(The problem) From the data that follows, copy every line with the string "math".

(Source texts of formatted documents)
# # # #

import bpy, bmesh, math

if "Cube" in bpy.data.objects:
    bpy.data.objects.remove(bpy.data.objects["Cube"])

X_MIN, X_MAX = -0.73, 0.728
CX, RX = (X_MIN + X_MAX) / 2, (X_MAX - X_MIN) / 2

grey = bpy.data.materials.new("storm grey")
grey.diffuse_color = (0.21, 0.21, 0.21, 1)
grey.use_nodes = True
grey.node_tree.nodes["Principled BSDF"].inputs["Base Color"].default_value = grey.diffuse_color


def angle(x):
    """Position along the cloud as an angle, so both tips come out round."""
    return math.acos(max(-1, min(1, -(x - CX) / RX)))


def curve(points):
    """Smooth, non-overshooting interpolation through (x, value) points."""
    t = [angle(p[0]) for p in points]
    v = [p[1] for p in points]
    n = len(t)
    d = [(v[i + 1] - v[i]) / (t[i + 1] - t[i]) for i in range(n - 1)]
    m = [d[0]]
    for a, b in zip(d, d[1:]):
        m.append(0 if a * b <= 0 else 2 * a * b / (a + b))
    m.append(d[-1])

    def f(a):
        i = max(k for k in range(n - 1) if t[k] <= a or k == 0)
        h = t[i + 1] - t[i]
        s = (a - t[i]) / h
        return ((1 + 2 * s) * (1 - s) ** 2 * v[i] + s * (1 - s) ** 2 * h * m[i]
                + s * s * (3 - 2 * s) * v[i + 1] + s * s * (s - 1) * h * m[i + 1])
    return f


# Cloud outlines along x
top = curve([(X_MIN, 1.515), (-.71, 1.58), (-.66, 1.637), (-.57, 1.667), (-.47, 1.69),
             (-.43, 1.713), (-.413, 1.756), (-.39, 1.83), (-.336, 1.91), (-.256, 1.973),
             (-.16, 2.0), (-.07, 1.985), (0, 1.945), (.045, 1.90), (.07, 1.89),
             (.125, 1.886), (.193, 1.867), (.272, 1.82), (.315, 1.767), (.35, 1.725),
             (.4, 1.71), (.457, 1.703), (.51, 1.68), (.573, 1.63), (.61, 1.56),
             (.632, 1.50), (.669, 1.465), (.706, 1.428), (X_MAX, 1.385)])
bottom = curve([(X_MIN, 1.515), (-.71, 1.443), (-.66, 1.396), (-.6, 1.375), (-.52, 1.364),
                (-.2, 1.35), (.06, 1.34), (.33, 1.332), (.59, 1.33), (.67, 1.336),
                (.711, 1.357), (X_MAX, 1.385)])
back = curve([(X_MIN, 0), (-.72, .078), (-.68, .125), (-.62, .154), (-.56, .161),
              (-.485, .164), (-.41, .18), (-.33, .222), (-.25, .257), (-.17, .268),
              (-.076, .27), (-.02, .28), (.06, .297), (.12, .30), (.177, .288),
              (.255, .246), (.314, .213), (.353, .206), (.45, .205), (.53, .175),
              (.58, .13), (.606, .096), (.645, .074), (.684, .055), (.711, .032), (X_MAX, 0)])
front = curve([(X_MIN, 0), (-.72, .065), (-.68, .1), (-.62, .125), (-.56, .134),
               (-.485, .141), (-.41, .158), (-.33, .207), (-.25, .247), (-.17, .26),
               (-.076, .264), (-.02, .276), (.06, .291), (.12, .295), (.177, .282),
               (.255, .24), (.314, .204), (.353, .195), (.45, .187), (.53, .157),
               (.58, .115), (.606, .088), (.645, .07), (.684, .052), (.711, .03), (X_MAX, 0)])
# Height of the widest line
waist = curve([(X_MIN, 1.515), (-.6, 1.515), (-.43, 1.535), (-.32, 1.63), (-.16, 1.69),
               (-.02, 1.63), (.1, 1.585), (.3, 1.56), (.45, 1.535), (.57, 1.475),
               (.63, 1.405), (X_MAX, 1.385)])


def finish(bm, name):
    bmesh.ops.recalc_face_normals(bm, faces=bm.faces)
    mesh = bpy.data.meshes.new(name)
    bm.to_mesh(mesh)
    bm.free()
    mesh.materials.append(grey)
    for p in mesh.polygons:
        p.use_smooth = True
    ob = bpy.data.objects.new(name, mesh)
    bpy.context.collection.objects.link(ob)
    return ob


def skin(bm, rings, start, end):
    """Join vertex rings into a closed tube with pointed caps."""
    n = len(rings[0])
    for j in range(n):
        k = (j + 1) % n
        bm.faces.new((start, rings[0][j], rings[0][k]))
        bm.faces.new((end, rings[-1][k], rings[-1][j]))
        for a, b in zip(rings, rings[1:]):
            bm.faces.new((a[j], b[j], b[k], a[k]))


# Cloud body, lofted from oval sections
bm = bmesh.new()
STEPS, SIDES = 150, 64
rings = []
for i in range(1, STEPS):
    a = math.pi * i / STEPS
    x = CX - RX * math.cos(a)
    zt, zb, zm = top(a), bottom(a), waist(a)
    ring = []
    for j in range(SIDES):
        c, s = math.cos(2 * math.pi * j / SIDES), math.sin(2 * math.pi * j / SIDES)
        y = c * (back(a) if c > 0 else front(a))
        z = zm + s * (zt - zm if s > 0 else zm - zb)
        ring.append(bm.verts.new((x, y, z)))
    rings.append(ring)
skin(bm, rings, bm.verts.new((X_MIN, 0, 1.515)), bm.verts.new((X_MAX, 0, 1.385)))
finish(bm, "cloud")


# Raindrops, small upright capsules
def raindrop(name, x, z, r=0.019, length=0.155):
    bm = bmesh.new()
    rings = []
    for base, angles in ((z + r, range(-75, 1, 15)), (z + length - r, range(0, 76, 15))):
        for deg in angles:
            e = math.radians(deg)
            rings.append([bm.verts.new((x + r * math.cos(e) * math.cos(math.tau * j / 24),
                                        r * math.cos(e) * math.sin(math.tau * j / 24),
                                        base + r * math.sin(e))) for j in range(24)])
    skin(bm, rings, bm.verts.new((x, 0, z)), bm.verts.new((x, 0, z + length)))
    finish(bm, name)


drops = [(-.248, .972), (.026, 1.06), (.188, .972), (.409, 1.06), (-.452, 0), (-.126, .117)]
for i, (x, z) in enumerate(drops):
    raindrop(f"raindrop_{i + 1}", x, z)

# # # #

(Reply)
import bpy, bmesh, math
    return math.acos(max(-1, min(1, -(x - CX) / RX)))
    a = math.pi * i / STEPS
    x = CX - RX * math.cos(a)
        c, s = math.cos(2 * math.pi * j / SIDES), math.sin(2 * math.pi * j / SIDES)
            e = math.radians(deg)
            rings.append([bm.verts.new((x + r * math.cos(e) * math.cos(math.tau * j / 24),
                                        r * math.cos(e) * math.sin(math.tau * j / 24),
                                        base + r * math.sin(e))) for j in range(24)])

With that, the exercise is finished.